- **YOUR GOAL**: The entries are to be written out word for word, with their images left out.

+++ DATASET

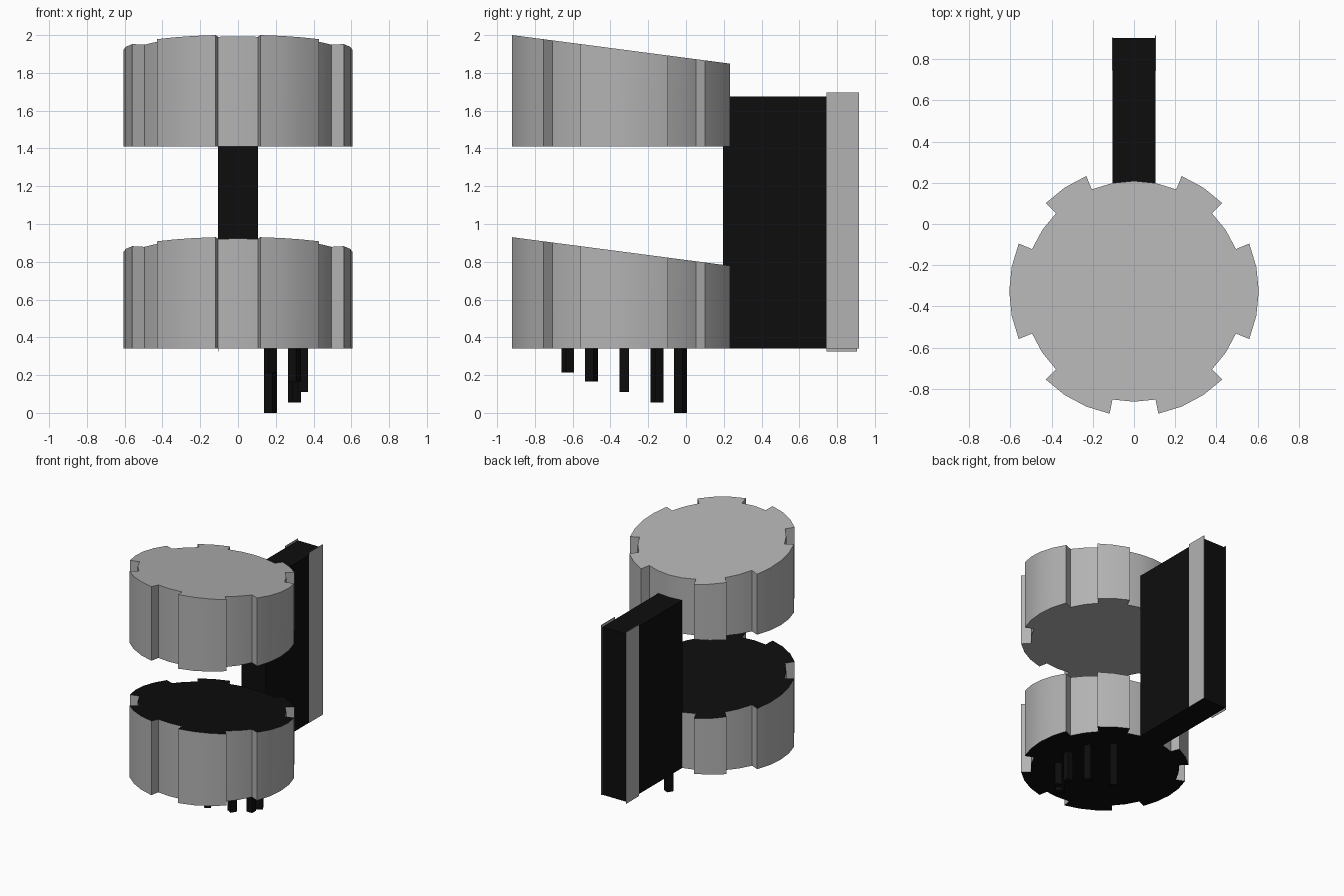
import bpy, bmesh, math
from mathutils import Matrix, Vector

if "Cube" in bpy.data.objects:
    bpy.data.objects.remove(bpy.data.objects["Cube"])

CY, R_OUT, R_IN = -0.327, 0.606, 0.536
black = bpy.data.materials.new("black")
black.diffuse_color = (0.004, 0.004, 0.004, 1)
black.use_nodes = True
black.node_tree.nodes["Principled BSDF"].inputs["Base Color"].default_value = black.diffuse_color
grey = bpy.data.materials.new("grey")
grey.diffuse_color = (0.45, 0.45, 0.45, 1)
grey.use_nodes = True
grey.node_tree.nodes["Principled BSDF"].inputs["Base Color"].default_value = grey.diffuse_color


def finish(name, bm, mats=()):
    bmesh.ops.recalc_face_normals(bm, faces=bm.faces)
    me = bpy.data.meshes.new(name)
    bm.to_mesh(me)
    bm.free()
    for m in mats:
        me.materials.append(m)
    ob = bpy.data.objects.new(name, me)
    bpy.context.collection.objects.link(ob)
    return ob


def box(name, lo, hi, mats=(), pivot_angle=0.0):
    lo, hi = Vector(lo), Vector(hi)
    bm = bmesh.new()
    bmesh.ops.create_cube(bm, size=1)
    bmesh.ops.scale(bm, vec=hi - lo, verts=bm.verts)
    bmesh.ops.translate(bm, vec=(lo + hi) / 2, verts=bm.verts)
    bmesh.ops.rotate(bm, cent=(0, CY, 0), verts=bm.verts,
                     matrix=Matrix.Rotation(pivot_angle, 3, 'Z'))
    return finish(name, bm, mats)


# Notched 32-step outline: (start step, end step, radius) from the +x axis
RUNS = [(-2, 2, R_OUT), (2, 4, R_IN), (4, 6, R_OUT), (6, 10, R_IN),
        (10, 12, R_OUT), (12, 14, R_IN), (14, 18, R_OUT), (18, 20, R_IN),
        (20, 23, R_OUT), (23, 25, R_IN), (25, 28, R_OUT), (28, 30, R_IN)]


def notched_disc(name, z0, z_front, cap_material=None):
    pts = []
    for a, b, r in RUNS:
        for i in range(a, b + 1):
            t = i * math.tau / 32
            pts.append((r * math.cos(t), CY + r * math.sin(t)))
    bm = bmesh.new()
    low = [bm.verts.new((x, y, z0)) for x, y in pts]
    # sloping top, falling toward the back
    top = [bm.verts.new((x, y, z_front - 0.131 * (y + 0.92))) for x, y in pts]
    caps = [bm.faces.new(low[::-1]), bm.faces.new(top)]
    n = len(pts)
    for i in range(n):
        j = (i + 1) % n
        bm.faces.new((low[i], low[j], top[j], top[i]))
    if cap_material:
        for f in caps:
            f.material_index = 1
    ob = finish(name, bm, (grey, cap_material) if cap_material else (grey,))
    bpy.ops.object.select_all(action='DESELECT')
    ob.select_set(True)
    bpy.context.view_layer.objects.active = ob
    bpy.ops.object.shade_smooth_by_angle(angle=math.radians(30))
    return ob


# Two stacked bodies
notched_disc("upper_disc", 1.41, 2.0)
notched_disc("lower_disc", 0.34, 0.93, black)

# Rear connecting slab
box("rear_slab", (-0.105, 0.196, 0.34), (0.105, 0.903, 1.675), (black,))

# Thin grey edge plates on both sides of the slab end
box("edge_plate_right", (0.103, 0.743, 0.34), (0.107, 0.915, 1.695), (grey,))
box("edge_plate_left", (-0.107, 0.745, 0.325), (-0.103, 0.905, 1.69), (grey,))

# Stepped square pins set on an arc below the lower disc
for k, z in enumerate((0.215, 0.165, 0.11, 0.055, 0.0)):
    box(f"pin_{k + 1}", (0.32, CY - 0.025, z), (0.37, CY + 0.025, 0.345),
        (black,), math.radians(-60 + 30 * k))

++++++

- **RESULT OF THE TASK**:
import bpy, bmesh, math
from mathutils import Matrix, Vector

if "Cube" in bpy.data.objects:
    bpy.data.objects.remove(bpy.data.objects["Cube"])

CY, R_OUT, R_IN = -0.327, 0.606, 0.536
black = bpy.data.materials.new("black")
black.diffuse_color = (0.004, 0.004, 0.004, 1)
black.use_nodes = True
black.node_tree.nodes["Principled BSDF"].inputs["Base Color"].default_value = black.diffuse_color
grey = bpy.data.materials.new("grey")
grey.diffuse_color = (0.45, 0.45, 0.45, 1)
grey.use_nodes = True
grey.node_tree.nodes["Principled BSDF"].inputs["Base Color"].default_value = grey.diffuse_color


def finish(name, bm, mats=()):
    bmesh.ops.recalc_face_normals(bm, faces=bm.faces)
    me = bpy.data.meshes.new(name)
    bm.to_mesh(me)
    bm.free()
    for m in mats:
        me.materials.append(m)
    ob = bpy.data.objects.new(name, me)
    bpy.context.collection.objects.link(ob)
    return ob


def box(name, lo, hi, mats=(), pivot_angle=0.0):
    lo, hi = Vector(lo), Vector(hi)
    bm = bmesh.new()
    bmesh.ops.create_cube(bm, size=1)
    bmesh.ops.scale(bm, vec=hi - lo, verts=bm.verts)
    bmesh.ops.translate(bm, vec=(lo + hi) / 2, verts=bm.verts)
    bmesh.ops.rotate(bm, cent=(0, CY, 0), verts=bm.verts,
                     matrix=Matrix.Rotation(pivot_angle, 3, 'Z'))
    return finish(name, bm, mats)


# Notched 32-step outline: (start step, end step, radius) from the +x axis
RUNS = [(-2, 2, R_OUT), (2, 4, R_IN), (4, 6, R_OUT), (6, 10, R_IN),
        (10, 12, R_OUT), (12, 14, R_IN), (14, 18, R_OUT), (18, 20, R_IN),
        (20, 23, R_OUT), (23, 25, R_IN), (25, 28, R_OUT), (28, 30, R_IN)]


def notched_disc(name, z0, z_front, cap_material=None):
    pts = []
    for a, b, r in RUNS:
        for i in range(a, b + 1):
            t = i * math.tau / 32
            pts.append((r * math.cos(t), CY + r * math.sin(t)))
    bm = bmesh.new()
    low = [bm.verts.new((x, y, z0)) for x, y in pts]
    # sloping top, falling toward the back
    top = [bm.verts.new((x, y, z_front - 0.131 * (y + 0.92))) for x, y in pts]
    caps = [bm.faces.new(low[::-1]), bm.faces.new(top)]
    n = len(pts)
    for i in range(n):
        j = (i + 1) % n
        bm.faces.new((low[i], low[j], top[j], top[i]))
    if cap_material:
        for f in caps:
            f.material_index = 1
    ob = finish(name, bm, (grey, cap_material) if cap_material else (grey,))
    bpy.ops.object.select_all(action='DESELECT')
    ob.select_set(True)
    bpy.context.view_layer.objects.active = ob
    bpy.ops.object.shade_smooth_by_angle(angle=math.radians(30))
    return ob


# Two stacked bodies
notched_disc("upper_disc", 1.41, 2.0)
notched_disc("lower_disc", 0.34, 0.93, black)

# Rear connecting slab
box("rear_slab", (-0.105, 0.196, 0.34), (0.105, 0.903, 1.675), (black,))

# Thin grey edge plates on both sides of the slab end
box("edge_plate_right", (0.103, 0.743, 0.34), (0.107, 0.915, 1.695), (grey,))
box("edge_plate_left", (-0.107, 0.745, 0.325), (-0.103, 0.905, 1.69), (grey,))

# Stepped square pins set on an arc below the lower disc
for k, z in enumerate((0.215, 0.165, 0.11, 0.055, 0.0)):
    box(f"pin_{k + 1}", (0.32, CY - 0.025, z), (0.37, CY + 0.025, 0.345),
        (black,), math.radians(-60 + 30 * k))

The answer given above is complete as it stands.